The Cannes Film Festival unrolled its red carpet with a socially minded French drama, striking a more serious tone than the high dose of glamour the festival often opens with.
"Standing Tall," a film about a juvenile delinquent co-starring Catherine Deneuve, screened Wednesday ahead of its evening premiere as the festival got underway beneath sunny French Riviera skies.
Directed by French actress-filmmaker Emmanuelle Bercot, "Standing Tall" is only the second film directed by a woman to open Cannes, which has sometimes been chided for having a dearth of female filmmakers.
"For the selection we pick films, artists -- not men and women, young and old," said Thierry Fremaux, the festival's director. "But I don't want to say that it's not a problem. It is a problem. We need more women, more female directors, in world cinema."
"Standing Tall," which tracks an angry youth (Rod Paradot) through rehabilitation programs, received a lukewarm response from critics. But even a general shrug was an improvement over last year's immediately panned "Grace of Monaco," a Grace Kelly drama starring Nicole Kidman.
Joel and Ethan Coen are presiding over the jury that will decide Cannes' prestigious Palme d'Or top prize this year. The Coens (who took the Palme in 1991 for "Barton Fink") were to introduce their jury, including Jake Gyllenhaal, Guillermo del Toro and Sienna Miller, later in the day.

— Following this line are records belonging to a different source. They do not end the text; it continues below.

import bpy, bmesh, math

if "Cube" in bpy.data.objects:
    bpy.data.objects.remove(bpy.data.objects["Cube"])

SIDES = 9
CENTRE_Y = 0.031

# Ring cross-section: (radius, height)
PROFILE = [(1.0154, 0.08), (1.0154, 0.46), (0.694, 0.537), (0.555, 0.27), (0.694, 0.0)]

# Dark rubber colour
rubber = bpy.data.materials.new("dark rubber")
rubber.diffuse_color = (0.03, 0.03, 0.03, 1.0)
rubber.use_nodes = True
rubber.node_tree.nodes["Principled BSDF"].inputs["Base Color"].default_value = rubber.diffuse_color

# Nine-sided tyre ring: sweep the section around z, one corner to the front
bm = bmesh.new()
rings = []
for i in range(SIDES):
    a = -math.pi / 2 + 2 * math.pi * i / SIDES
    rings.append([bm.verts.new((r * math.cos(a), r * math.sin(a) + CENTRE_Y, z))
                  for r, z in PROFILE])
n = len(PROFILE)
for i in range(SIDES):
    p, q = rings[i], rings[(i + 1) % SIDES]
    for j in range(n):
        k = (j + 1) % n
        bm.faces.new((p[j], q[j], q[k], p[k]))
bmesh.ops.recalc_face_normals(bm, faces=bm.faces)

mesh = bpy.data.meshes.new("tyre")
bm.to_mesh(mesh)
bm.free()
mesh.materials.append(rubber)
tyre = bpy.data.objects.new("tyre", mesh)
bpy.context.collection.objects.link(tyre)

A splash of movie-inspired ballet was also added to the opening festivities. Benjamin Millepied choreographed an ode to Alfred Hitchcock's "Vertigo" to be performed ahead of the premiere of "Standing Tall." Millepied's wife, actress Natalie Portman, will later in the festival make her directorial debut with "A Tale of Love and Darkness," an Israeli drama.
There will, of course, be plenty of star wattage parading through Cannes over the next 12 days.

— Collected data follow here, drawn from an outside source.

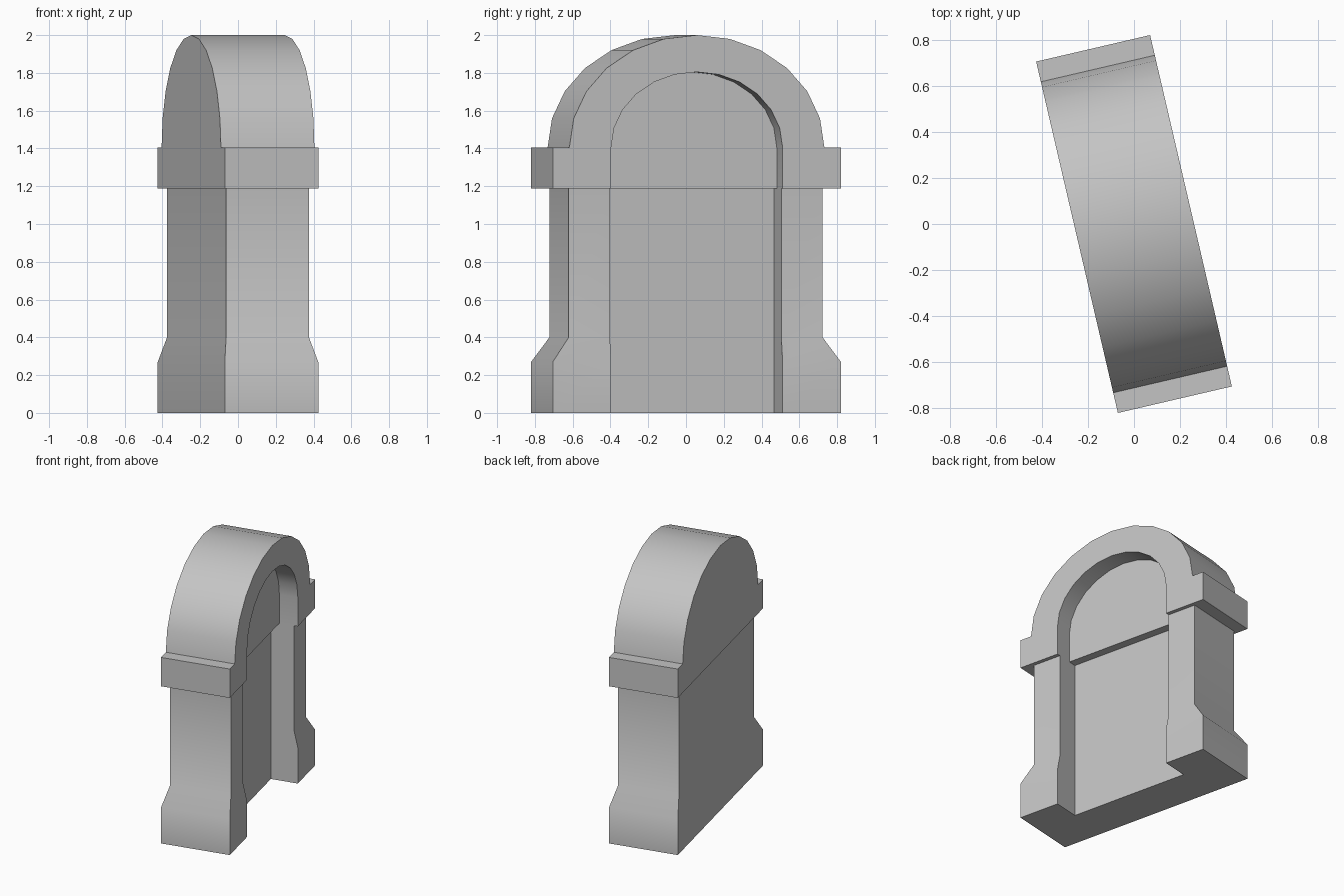
import bpy
import bmesh
from math import sin, cos, pi, radians

cube = bpy.data.objects.get("Cube")
if cube:
    bpy.data.objects.remove(cube, do_unlink=True)

stone = bpy.data.materials.new("grey_stone")
stone.use_nodes = True
grey = (0.55, 0.55, 0.55, 1)
stone.diffuse_color = grey
stone.node_tree.nodes["Principled BSDF"].inputs["Base Color"].default_value = grey

TURN = radians(13.1)             # the whole piece is turned about z
BAND_LOW, BAND_TOP = 1.187, 1.405
DEPTH, SPAN = 0.254, 0.783       # half depth and half width of band and plinth
OPENING = 0.466                  # half width of the niche


def finish(bm, name):
    bmesh.ops.recalc_face_normals(bm, faces=bm.faces)
    mesh = bpy.data.meshes.new(name)
    bm.to_mesh(mesh)
    bm.free()
    mesh.materials.append(stone)
    obj = bpy.data.objects.new(name, mesh)
    bpy.context.collection.objects.link(obj)
    obj.rotation_euler.z = TURN
    bpy.ops.object.select_all(action='DESELECT')
    obj.select_set(True)
    bpy.context.view_layer.objects.active = obj
    bpy.ops.object.shade_smooth_by_angle(angle=radians(40))
    return obj


def strip(bm, a, b):
    for i in range(len(a) - 1):
        bm.faces.new((a[i], a[i + 1], b[i + 1], b[i]))


def half_ellipse(a, b, steps=12):
    return [(-a * cos(pi * i / steps), BAND_TOP + b * sin(pi * i / steps))
            for i in range(steps + 1)]


# Piers and lower niche panel: a U-shaped plan lofted through the plinth levels
bm = bmesh.new()
rings = []
panel = 0.055
for z, d, s in ((0, DEPTH, SPAN), (0.27, DEPTH, SPAN),
                (0.4, 0.225, 0.69), (BAND_LOW, 0.225, 0.69)):
    half = [(-d, s), (d, s), (d, OPENING), (panel, OPENING)]
    plan = [(x, -y) for x, y in half] + half[::-1]
    rings.append([bm.verts.new((x, y, z)) for x, y in plan])
for low, high in zip(rings, rings[1:]):
    strip(bm, low + low[:1], high + high[:1])
bm.faces.new(rings[0])
finish(bm, "piers_and_panel")

# Arched head: band and outer arch around a shallower recess
bm = bmesh.new()
outer = ([(-SPAN, BAND_LOW), (-SPAN, BAND_TOP)] + half_ellipse(0.693, 0.595)
         + [(SPAN, BAND_TOP), (SPAN, BAND_LOW)])
inner = ([(-OPENING, BAND_LOW)] + half_ellipse(OPENING, 0.4)
         + [(OPENING, BAND_LOW)])


def row(points, x):
    return [bm.verts.new((x, y, z)) for y, z in points]


back, front = row(outer, -DEPTH), row(outer, DEPTH)
lip, recess = row(inner, DEPTH), row(inner, 0.118)
strip(bm, back, front)
strip(bm, lip, recess)
bm.faces.new(back)
bm.faces.new(recess)
bm.faces.new(front + lip[::-1])
bm.faces.new((back[0], front[0], lip[0], recess[0],
              recess[-1], lip[-1], front[-1], back[-1]))
finish(bm, "arched_head")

Thursday will bring George Miller's sequel "Mad Max: Fury Road" along with stars Tom Hardy and Charlize Theron. Woody Allen will premiere his latest, "Irrational Man," starring Emma Stone and Joaquin Phoenix. And the Pixar animation film "Inside Out" will take a bow on red carpet.
Among the most anticipated films are "Carol," a '50s lesbian drama starring Cate Blanchett and Rooney Mara, and "Macbeth," a Shakespeare adaptation with Michael Fassbender and Marion Cotillard.
The first few days of the festival may be marked by art house entries that tend toward the bizarre. Matteo Garrone's "Tale of Tales," loosely adapted from 17th century fairy tales, promises the sight of Salma Hayek eating the heart of a beast. Yorgos Lanthimos' "The Lobster," with Colin Farrell and Rachel Weisz, is about a dystopian future where those who fail to find a mate are turned into an animal.
Cannes, already a media circus, may well turn into a zoo.